Moses had named the great day of the Jewish passover ‘appointed’ and ‘holy’. ‘And the first day shall be called holy and the seventh day shall be a holy convocation to you’. The day of the Jewish passover is designated ‘appointed’* because it was selected by God himself. It’s ‘holy’ because it’s dedicated to him. Saint John uses the terms ‘appointed’ and ‘holy’ in the irmos of the eighth ode of the Easter canon. It’s designated as ‘appointed’ because it constitutes ‘eternal Sabbath observance, the eighth day, as the first fruits of the sacramental time of the kingdom, as the starting-point for the renewal of all things’. It’s ‘holy’ because it’s the day above all others which is dedicated to the Lord.

In the irmos of the ninth ode, the hymnographer poetically develops the prophecy of Isaiah and adapts it to the glory of the resurrection within the Church: ‘Arise, shine, for your light has come and the glory of the Lord has risen upon you’. In the irmos, this becomes: ‘Shine, shine, new Jerusalem, for the glory of the Lord has risen upon you’. The words ‘new Jerusalem’ refer to the Church and the ‘glory of the Lord’, is Christ’s glorious resurrection, from which divine glory proceeds.

Christ’s resurrection, which is depicted wonderfully in the Easter canon through prefigurations from the Old Testament, is a triumphant event of universal importance and power. Through the resurrection, the power of the devil is crushed, death is put to death, decay is no more. This is why it’s the ‘feast of feasts and the festival of festivals’. Saint Gregory the Theologian justifiably proclaims: ‘Today salvation has come to the world, to both the visible and the invisible world. Christ has risen from the dead, rise with him. Christ has returned again to himself, return also. Christ is freed from the tomb, free yourselves from the shackles of sin. The gates of hell are opened, death has been destroyed; the old Adam has been cast off, and the new has been effected. If anyone is in Christ, they are a new creation; renew yourselves…’.


*Usually translated as ‘chosen’, which is perfectly reasonable, but, alas, not quite accurate. The problem is that the word ‘kliti’ is not, here, an adjective- ‘appointed’ – describing ‘day’, but a noun, meaning ‘convocation’. The basic root in Greek is the verb ‘kaleô’ which means to call-‘shall be called’-,  or to invite, to convoke.

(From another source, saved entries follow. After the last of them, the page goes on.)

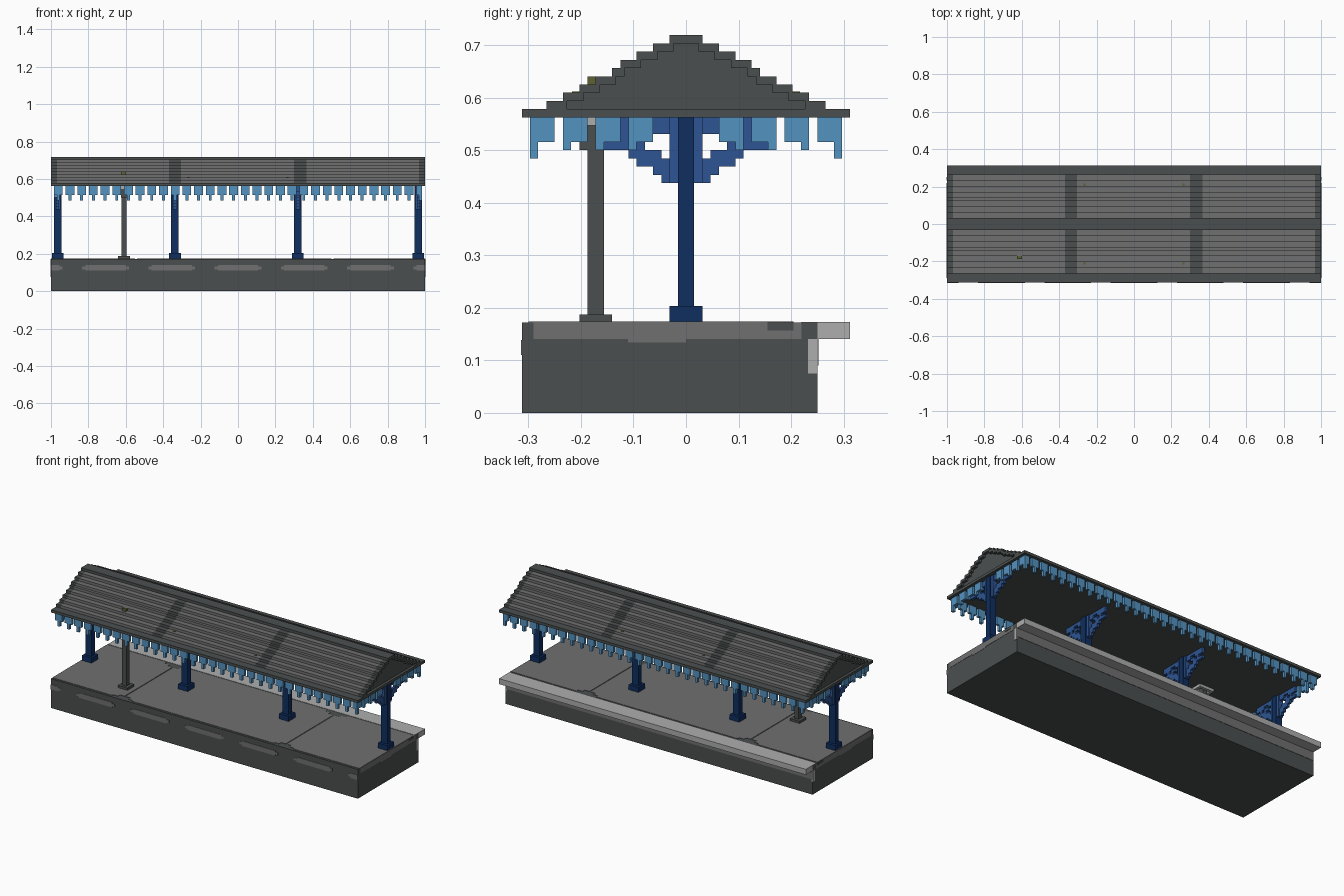
import bpy, bmesh
from mathutils import Matrix, Vector

cube = bpy.data.objects.get("Cube")
if cube:
    bpy.data.objects.remove(cube, do_unlink=True)

V = 1 / 64  # size of one block


def material(name, rgb):
    lin = [((c / 255 + 0.055) / 1.055) ** 2.4 for c in rgb]
    m = bpy.data.materials.new(name)
    m.use_nodes = True
    m.diffuse_color = (*lin, 1)
    m.node_tree.nodes["Principled BSDF"].inputs["Base Color"].default_value = (*lin, 1)
    return m


DARK = material("dark_stone", (75, 79, 79))
GREY = material("grey_stone", (112, 112, 112))
LIGHT = material("light_stone", (174, 174, 174))
NAVY = material("navy_paint", (14, 46, 96))
BLUE = material("mid_blue_paint", (45, 84, 146))
SKY = material("light_blue_paint", (84, 146, 192))
MOSS = material("moss_green", (92, 98, 52))


def boxes(name, items):
    """One object from boxes given as (x0, x1, y0, y1, z0, z1, material)."""
    bm = bmesh.new()
    mats = []
    for x0, x1, y0, y1, z0, z1, mat in items:
        if mat not in mats:
            mats.append(mat)
        m = Matrix.Translation(Vector((x0 + x1, y0 + y1, z0 + z1)) / 2) @ \
            Matrix.Diagonal((x1 - x0, y1 - y0, z1 - z0, 1))
        for v in bmesh.ops.create_cube(bm, size=1, matrix=m)["verts"]:
            for f in v.link_faces:
                f.material_index = mats.index(mat)
    me = bpy.data.meshes.new(name)
    bm.to_mesh(me)
    bm.free()
    for m in mats:
        me.materials.append(m)
    ob = bpy.data.objects.new(name, me)
    bpy.context.collection.objects.link(ob)
    return ob


# Platform body, overhanging kerb and the grey course under it
TOP = 11 * V
boxes("platform_base", [(-1, 1, -20 * V, 16 * V, 0, TOP, DARK)])
boxes("platform_kerb", [(-1, 1, 14 * V, 20 * V, 9 * V, TOP + 0.001, LIGHT)])
boxes("back_course", [(-1, 1, 15 * V, 16 * V + 0.002, 0.09, 9 * V, GREY)])

# Paving slabs with narrow dark joints, chamfered at the joint ends
slabs = []
for x0, x1 in ((-1, -0.55), (-0.54, 0.50), (0.51, 1)):
    slabs.append((x0, x1, -0.27, 0.17, TOP, TOP + 0.002, GREY))
    for a, b, inset in ((-0.29, -0.27, 0.03), (-0.30, -0.29, 0.06), (0.17, 0.19, 0.03), (0.19, 0.205, 0.06)):
        l = x0 if x0 == -1 else x0 + inset
        r = x1 if x1 == 1 else x1 - inset
        slabs.append((l, r, a, b, TOP, TOP + 0.002, GREY))
boxes("paving_slabs", slabs)

# Grey top course showing on the platform ends
ends = []
for s in (-1, 1):
    x0, x1 = sorted((s * 0.99, s * 1.0))
    e = 0.0015 * s
    ends += [(x0 + e, x1 + e, -0.29, 0.22, 9 * V, TOP, GREY),
             (x0 + e, x1 + e, -0.11, 0.0, 0.134, 9 * V, GREY),
             (x0 + e, x1 + e, 0.232, 0.25, 0.075, 9 * V, LIGHT)]
    ends += [(x0 + 2 * e, x1 + 2 * e, 0.155, 0.205, 0.157, TOP, DARK)]
boxes("platform_end_course", ends)

# Long inlays along the front wall
inlays = []
for i in range(-3, 4):
    for half, z0, z1 in ((0.125, 0.117, 0.132), (0.108, 0.110, 0.139)):
        c = i * 0.354
        inlays.append((max(-1, c - half), min(1, c + half), -0.3145, -0.31, z0, z1, GREY))
boxes("front_wall_inlays", inlays)

# Stepped roof: half widths in blocks from the eaves to the ridge
WIDTHS = [20, 17, 15, 13, 11, 9, 8, 6, 4, 2]
EAVE = 36 * V
BANDS = [(-0.984, -0.969, DARK), (-0.969, -0.37, GREY), (-0.37, -0.305, DARK),
         (-0.305, 0.30, GREY), (0.30, 0.365, DARK), (0.365, 0.969, GREY), (0.969, 0.984, DARK)]
roof, rim = [], []
for k, w in enumerate(WIDTHS):
    y, z0 = w * V, EAVE + k * V
    if k in (0, 9):
        roof.append((-1, 1, -y, y, z0, z0 + V, DARK))
        continue
    roof += [(a, b, -y, y, z0, z0 + V, m) for a, b, m in BANDS]
    # overhanging gable rim
    inner = (WIDTHS[k + 1] - 0.5) * V
    for x0, x1 in ((-1, -0.984), (0.984, 1)):
        rim += [(x0, x1, inner, y, z0, z0 + V, DARK), (x0, x1, -y, -inner, z0, z0 + V, DARK)]
boxes("roof", roof)
boxes("gable_rim", rim)

# Small moss tufts on the roof
moss = [(-0.625, -0.60, -12 * V, -11 * V, 40 * V, 41 * V, MOSS)]
for s in (-1, 1):
    for x, y in ((0.45, 0.19), (0.265, 0.21)):
        for t in (-1, 1):
            moss.append((s * x - 0.005, s * x + 0.005, t * y - 0.007, t * y + 0.007, 38 * V, 39 * V + 0.002, MOSS))
boxes("roof_moss", moss)

# Hanging valance: two short blocks, one long block, one gap
long_side, short_side = [], []
for i in range(-63, 63):
    p = (i + 63) % 4
    if p == 3:
        continue
    z = (31 if p == 1 else 33) * V
    for y0 in (-19 * V, 18 * V):
        long_side.append((i * V, (i + 1) * V, y0, y0 + V, z, EAVE, SKY))
for j in range(3, 18):
    p = (17 - j) % 4
    if p == 2:
        continue
    z = (32 if p == 3 else 33) * V
    for x0 in (-63 * V, 62 * V):
        for y0 in (j * V, -(j + 1) * V):
            short_side.append((x0, x0 + V, y0, y0 + V, z, EAVE, SKY))
boxes("valance_long_sides", long_side)
boxes("valance_gable_ends", short_side)

# Columns with plinths and pierced stepped brackets: (block row, from, to)
BRACKET = [(28, 1, 3), (29, 1, 4), (30, 2, 6), (31, 3, 7), (32, 5, 10), (33, 1, 2), (33, 4, 6),
           (33, 7, 8), (34, 1, 4), (34, 6, 10), (35, 1, 10)]
for name, x in (("right_end", -0.964), ("inner_right", -0.337), ("inner_left", 0.32), ("left_end", 0.964)):
    lo, hi = max(-1, x - 2 * V), min(1, x + 2 * V)
    boxes(name + "_column", [(lo, hi, -2 * V, 2 * V, TOP, 13 * V, NAVY),
                             (x - 0.02, x + 0.02, -V, V, 13 * V, EAVE, NAVY)])
    parts = [(x - 0.014, x + 0.014, -2 * V, 2 * V, 28 * V, EAVE, BLUE)]
    for r, a, b in BRACKET:
        for y0, y1 in ((a * V, b * V), (-b * V, -a * V)):
            parts.append((x - 0.0078, x + 0.0078, y0, y1, r * V, (r + 1) * V, BLUE))
    boxes(name + "_bracket", parts)

# Lamp post with a light ring under the roof
lx, ly = -0.61, -11 * V
boxes("lamp_post", [(lx - 2 * V, lx + 2 * V, ly - 2 * V, ly + 2 * V, TOP, 12 * V, DARK),
                    (lx - 0.0135, lx + 0.0135, ly - V, ly + V, 12 * V, EAVE, DARK),
                    (lx - V, lx + V, ly - 2 * V, ly + 2 * V, 32 * V, 33 * V, DARK),
                    (lx - V, lx + V, ly - 2 * V, ly - V, 33 * V, 35 * V, DARK)])
ring = []
for s in (-1, 1):
    ring += [(lx + s * 2.5 * V - V / 2, lx + s * 2.5 * V + V / 2, ly - 2 * V, ly + 2 * V, 35 * V, EAVE, LIGHT),
             (lx - 2 * V, lx + 2 * V, ly + s * 1.5 * V - V / 2, ly + s * 1.5 * V + V / 2, 35 * V, EAVE, LIGHT)]
boxes("lamp_ring", ring)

The Masoretic Hebrew text has ‘miq’rä-qodesh’ (‘convocation’) twice (‘And in the first day there will be to you a holy convocation and in the seventh day a holy convocation’), but the translators of the Septuagint, on which the canon is based, may have been working from a different text or perhaps wanted to avoid repetition. The same root,‘kaleô’, also gives us ‘ekklisia’ (ecclesia) ‘a calling out’, which is the Greek for ‘Church’. WJL.